◆ The data ◆

[Start of Attachment]

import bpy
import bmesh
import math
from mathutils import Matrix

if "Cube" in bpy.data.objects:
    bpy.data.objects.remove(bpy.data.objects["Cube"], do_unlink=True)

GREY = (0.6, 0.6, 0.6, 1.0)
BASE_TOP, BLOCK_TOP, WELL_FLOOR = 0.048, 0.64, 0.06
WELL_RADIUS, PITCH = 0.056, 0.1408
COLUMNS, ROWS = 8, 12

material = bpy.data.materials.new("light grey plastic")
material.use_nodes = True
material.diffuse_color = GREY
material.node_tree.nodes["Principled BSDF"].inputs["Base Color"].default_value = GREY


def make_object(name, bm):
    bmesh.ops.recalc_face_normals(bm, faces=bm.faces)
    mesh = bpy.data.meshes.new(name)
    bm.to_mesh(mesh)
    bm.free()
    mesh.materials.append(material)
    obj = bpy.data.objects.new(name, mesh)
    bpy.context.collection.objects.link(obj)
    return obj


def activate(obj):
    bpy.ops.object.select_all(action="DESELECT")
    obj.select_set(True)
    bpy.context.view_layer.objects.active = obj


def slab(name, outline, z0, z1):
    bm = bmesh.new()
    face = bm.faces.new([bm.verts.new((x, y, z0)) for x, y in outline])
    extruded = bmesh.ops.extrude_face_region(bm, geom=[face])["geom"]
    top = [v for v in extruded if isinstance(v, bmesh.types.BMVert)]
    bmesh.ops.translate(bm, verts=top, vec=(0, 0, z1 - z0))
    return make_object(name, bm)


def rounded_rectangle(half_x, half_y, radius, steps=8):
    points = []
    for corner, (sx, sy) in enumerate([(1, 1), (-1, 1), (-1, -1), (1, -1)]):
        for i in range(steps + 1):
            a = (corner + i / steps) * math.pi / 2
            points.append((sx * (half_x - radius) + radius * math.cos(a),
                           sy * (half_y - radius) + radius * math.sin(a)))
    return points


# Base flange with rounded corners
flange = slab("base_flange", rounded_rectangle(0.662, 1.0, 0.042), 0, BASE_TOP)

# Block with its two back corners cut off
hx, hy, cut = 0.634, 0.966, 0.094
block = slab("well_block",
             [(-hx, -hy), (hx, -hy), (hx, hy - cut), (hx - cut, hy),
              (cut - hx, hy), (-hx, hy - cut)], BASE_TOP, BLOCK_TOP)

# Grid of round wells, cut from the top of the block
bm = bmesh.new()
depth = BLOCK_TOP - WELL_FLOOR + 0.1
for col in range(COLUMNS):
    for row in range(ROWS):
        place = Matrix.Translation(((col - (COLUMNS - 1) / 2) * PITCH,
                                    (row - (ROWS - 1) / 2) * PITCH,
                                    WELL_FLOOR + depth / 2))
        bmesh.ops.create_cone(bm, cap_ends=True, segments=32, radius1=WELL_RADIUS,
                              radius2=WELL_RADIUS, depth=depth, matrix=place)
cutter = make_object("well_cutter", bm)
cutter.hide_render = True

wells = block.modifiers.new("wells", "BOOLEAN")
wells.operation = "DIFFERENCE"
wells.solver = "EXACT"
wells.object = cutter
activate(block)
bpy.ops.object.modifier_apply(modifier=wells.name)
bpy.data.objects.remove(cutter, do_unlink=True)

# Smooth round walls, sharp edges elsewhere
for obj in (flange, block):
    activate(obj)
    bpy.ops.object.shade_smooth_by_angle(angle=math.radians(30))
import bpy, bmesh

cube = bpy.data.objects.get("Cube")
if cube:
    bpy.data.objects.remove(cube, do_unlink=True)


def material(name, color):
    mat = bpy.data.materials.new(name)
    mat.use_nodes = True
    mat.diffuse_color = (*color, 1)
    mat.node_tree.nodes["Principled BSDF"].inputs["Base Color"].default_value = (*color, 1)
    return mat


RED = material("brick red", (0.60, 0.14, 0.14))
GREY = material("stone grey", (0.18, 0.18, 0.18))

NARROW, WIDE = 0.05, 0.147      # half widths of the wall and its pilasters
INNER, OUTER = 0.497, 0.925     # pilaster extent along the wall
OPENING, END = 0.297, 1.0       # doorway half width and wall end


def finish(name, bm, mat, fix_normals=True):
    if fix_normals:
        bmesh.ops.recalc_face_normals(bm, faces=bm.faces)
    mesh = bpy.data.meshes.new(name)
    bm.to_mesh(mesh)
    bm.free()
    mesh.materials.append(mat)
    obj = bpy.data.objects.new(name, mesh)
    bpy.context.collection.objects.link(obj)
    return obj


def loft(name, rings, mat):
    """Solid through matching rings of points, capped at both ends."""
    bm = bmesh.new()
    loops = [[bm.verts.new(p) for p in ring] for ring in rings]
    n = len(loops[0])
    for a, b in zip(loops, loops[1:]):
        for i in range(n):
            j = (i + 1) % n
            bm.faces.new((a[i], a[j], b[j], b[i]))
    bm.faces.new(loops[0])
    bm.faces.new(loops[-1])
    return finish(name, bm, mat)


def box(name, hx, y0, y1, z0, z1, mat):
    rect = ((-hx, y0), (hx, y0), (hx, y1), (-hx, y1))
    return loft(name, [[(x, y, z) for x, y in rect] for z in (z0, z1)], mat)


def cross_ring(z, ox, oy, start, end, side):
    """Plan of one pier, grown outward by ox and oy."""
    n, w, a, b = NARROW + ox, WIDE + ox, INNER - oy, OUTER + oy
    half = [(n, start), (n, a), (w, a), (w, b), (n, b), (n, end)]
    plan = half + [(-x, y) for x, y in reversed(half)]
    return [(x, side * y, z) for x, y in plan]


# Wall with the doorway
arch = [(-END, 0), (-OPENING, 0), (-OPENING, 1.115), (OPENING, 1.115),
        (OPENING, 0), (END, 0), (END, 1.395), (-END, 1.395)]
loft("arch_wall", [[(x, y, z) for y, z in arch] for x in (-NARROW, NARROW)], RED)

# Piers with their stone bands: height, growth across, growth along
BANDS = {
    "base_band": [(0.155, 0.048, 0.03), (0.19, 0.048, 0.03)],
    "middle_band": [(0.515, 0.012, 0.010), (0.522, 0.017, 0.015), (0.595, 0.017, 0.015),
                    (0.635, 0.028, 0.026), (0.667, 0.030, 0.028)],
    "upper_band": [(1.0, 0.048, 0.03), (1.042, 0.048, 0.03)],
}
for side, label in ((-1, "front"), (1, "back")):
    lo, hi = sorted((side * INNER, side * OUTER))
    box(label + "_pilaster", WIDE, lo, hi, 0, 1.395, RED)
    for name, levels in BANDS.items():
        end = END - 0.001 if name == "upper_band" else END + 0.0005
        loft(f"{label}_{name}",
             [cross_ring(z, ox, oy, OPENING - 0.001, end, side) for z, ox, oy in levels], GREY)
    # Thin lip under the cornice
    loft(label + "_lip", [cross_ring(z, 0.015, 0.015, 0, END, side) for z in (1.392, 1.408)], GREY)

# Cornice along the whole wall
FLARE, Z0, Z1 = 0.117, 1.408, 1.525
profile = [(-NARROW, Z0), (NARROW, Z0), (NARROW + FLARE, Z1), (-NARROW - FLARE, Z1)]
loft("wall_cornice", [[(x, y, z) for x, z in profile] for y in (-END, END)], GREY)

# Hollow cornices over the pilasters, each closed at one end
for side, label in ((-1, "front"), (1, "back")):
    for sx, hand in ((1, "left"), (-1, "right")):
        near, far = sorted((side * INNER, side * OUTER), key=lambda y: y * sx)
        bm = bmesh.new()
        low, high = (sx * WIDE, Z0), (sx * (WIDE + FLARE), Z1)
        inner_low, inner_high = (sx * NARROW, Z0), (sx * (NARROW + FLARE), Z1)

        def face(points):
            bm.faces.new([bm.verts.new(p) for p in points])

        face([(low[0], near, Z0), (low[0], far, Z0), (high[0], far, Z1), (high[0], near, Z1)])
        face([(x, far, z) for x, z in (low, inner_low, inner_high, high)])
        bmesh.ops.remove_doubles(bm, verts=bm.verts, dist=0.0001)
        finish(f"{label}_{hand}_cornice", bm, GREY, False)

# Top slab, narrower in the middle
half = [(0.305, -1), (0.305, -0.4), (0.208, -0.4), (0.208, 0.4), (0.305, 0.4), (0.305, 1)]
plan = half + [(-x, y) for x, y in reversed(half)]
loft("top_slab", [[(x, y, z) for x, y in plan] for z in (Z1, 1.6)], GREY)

[End of Attachment]

◆ Goal of the exercise ◆
Copy out the entries exactly. Begin at the first line and end with the line that has "WELL_RADIUS, PITCH = 0.056, 0.1408".

◆ Solved exercise ◆
import bpy
import bmesh
import math
from mathutils import Matrix

if "Cube" in bpy.data.objects:
    bpy.data.objects.remove(bpy.data.objects["Cube"], do_unlink=True)

GREY = (0.6, 0.6, 0.6, 1.0)
BASE_TOP, BLOCK_TOP, WELL_FLOOR = 0.048, 0.64, 0.06
WELL_RADIUS, PITCH = 0.056, 0.1408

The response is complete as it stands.